[Collection entries]

%%

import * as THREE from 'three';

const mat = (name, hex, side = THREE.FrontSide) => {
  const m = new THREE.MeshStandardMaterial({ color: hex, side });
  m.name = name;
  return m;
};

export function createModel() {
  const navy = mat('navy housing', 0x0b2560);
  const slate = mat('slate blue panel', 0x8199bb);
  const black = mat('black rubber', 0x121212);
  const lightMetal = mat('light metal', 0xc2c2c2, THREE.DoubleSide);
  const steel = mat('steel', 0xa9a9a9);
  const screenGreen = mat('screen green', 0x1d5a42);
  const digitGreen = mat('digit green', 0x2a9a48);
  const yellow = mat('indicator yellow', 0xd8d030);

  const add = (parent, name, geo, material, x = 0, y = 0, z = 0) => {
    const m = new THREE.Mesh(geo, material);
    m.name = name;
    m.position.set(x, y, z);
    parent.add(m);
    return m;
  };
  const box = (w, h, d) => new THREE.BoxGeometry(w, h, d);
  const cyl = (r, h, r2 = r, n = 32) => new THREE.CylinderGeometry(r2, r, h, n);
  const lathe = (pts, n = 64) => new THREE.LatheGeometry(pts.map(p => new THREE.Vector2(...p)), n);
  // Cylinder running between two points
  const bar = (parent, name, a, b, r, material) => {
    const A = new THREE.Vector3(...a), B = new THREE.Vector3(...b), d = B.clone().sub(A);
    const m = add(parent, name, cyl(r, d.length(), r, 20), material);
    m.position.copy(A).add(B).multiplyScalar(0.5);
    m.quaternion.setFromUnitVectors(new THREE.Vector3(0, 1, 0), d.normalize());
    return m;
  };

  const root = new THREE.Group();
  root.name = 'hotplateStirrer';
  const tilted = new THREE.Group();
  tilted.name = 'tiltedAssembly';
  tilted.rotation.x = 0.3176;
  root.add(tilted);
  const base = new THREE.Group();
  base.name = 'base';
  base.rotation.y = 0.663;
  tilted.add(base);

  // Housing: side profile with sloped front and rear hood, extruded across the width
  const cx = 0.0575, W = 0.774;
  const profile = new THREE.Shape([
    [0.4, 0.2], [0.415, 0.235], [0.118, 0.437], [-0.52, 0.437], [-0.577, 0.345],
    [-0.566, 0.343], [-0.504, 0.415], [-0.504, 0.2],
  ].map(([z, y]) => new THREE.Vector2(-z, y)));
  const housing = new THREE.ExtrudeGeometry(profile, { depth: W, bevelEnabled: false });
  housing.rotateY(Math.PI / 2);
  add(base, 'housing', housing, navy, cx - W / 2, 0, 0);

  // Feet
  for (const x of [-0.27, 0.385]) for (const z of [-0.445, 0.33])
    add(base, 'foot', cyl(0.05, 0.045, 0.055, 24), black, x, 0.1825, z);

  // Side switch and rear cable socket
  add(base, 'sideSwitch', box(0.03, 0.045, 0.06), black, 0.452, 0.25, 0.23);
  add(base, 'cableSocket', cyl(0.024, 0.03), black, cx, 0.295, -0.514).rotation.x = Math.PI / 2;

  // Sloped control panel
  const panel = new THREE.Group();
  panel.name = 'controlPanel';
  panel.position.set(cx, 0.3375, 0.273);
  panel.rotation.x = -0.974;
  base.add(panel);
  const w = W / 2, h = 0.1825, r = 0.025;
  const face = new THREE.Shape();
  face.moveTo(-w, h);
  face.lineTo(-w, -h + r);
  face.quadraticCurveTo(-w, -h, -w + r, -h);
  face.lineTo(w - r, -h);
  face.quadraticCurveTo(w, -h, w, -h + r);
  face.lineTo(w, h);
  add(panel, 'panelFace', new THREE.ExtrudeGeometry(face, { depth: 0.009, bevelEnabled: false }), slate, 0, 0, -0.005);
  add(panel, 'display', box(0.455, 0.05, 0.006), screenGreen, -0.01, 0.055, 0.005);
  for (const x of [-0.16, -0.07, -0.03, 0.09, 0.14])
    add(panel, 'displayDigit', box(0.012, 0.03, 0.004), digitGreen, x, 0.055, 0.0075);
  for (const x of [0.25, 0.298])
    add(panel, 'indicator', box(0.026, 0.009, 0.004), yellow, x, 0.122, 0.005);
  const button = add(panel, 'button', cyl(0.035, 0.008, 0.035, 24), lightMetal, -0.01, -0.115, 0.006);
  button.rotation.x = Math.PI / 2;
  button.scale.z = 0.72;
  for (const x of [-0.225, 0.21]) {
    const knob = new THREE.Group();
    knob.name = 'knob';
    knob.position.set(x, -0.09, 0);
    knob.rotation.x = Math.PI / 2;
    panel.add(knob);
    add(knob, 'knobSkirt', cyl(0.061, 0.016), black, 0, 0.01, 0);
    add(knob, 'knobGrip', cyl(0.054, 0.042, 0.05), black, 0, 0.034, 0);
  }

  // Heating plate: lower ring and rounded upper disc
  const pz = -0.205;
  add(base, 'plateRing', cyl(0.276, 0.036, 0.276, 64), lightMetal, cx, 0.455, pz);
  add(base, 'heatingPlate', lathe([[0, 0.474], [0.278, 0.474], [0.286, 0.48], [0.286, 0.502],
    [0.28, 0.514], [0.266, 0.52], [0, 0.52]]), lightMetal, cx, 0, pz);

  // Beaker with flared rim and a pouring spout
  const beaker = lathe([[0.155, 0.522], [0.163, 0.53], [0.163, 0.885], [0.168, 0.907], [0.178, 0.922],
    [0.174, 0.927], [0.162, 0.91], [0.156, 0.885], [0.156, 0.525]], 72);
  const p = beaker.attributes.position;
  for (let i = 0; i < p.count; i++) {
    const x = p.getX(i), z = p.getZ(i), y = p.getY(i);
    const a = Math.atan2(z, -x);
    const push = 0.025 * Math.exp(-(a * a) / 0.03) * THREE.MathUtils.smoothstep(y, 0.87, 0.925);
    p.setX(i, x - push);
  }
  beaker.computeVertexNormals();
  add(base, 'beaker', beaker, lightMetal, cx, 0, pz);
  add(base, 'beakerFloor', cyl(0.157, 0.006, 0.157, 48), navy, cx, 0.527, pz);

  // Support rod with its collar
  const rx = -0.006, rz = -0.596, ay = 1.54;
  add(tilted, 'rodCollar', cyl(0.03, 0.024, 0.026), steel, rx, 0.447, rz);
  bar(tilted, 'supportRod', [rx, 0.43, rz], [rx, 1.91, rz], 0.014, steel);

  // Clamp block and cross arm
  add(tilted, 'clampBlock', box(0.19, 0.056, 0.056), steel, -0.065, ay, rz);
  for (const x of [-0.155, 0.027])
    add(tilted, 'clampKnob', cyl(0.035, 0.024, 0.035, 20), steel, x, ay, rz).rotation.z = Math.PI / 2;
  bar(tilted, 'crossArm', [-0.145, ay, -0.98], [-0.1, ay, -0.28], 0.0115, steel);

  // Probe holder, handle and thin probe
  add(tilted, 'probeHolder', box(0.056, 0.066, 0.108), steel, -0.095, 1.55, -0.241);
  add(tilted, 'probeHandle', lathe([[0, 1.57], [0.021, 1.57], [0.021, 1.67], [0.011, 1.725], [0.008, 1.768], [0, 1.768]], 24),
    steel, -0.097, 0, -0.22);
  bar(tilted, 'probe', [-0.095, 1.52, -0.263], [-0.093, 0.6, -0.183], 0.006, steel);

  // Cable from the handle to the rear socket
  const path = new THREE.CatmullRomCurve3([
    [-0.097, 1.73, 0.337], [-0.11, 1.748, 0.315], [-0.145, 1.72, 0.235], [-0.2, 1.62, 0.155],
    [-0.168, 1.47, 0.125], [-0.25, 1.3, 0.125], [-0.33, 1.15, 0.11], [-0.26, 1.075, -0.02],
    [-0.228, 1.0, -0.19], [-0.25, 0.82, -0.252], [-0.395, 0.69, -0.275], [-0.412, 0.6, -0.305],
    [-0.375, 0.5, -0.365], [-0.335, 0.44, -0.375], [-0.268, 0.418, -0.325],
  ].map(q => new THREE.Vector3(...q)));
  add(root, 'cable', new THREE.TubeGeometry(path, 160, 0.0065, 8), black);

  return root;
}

%%

Exercise:
Please output an exact copy of the lines above, from the opening line of the data down to the line that contains "const black = mat('black".

Response:
import * as THREE from 'three';

const mat = (name, hex, side = THREE.FrontSide) => {
  const m = new THREE.MeshStandardMaterial({ color: hex, side });
  m.name = name;
  return m;
};

export function createModel() {
  const navy = mat('navy housing', 0x0b2560);
  const slate = mat('slate blue panel', 0x8199bb);
  const black = mat('black rubber', 0x121212);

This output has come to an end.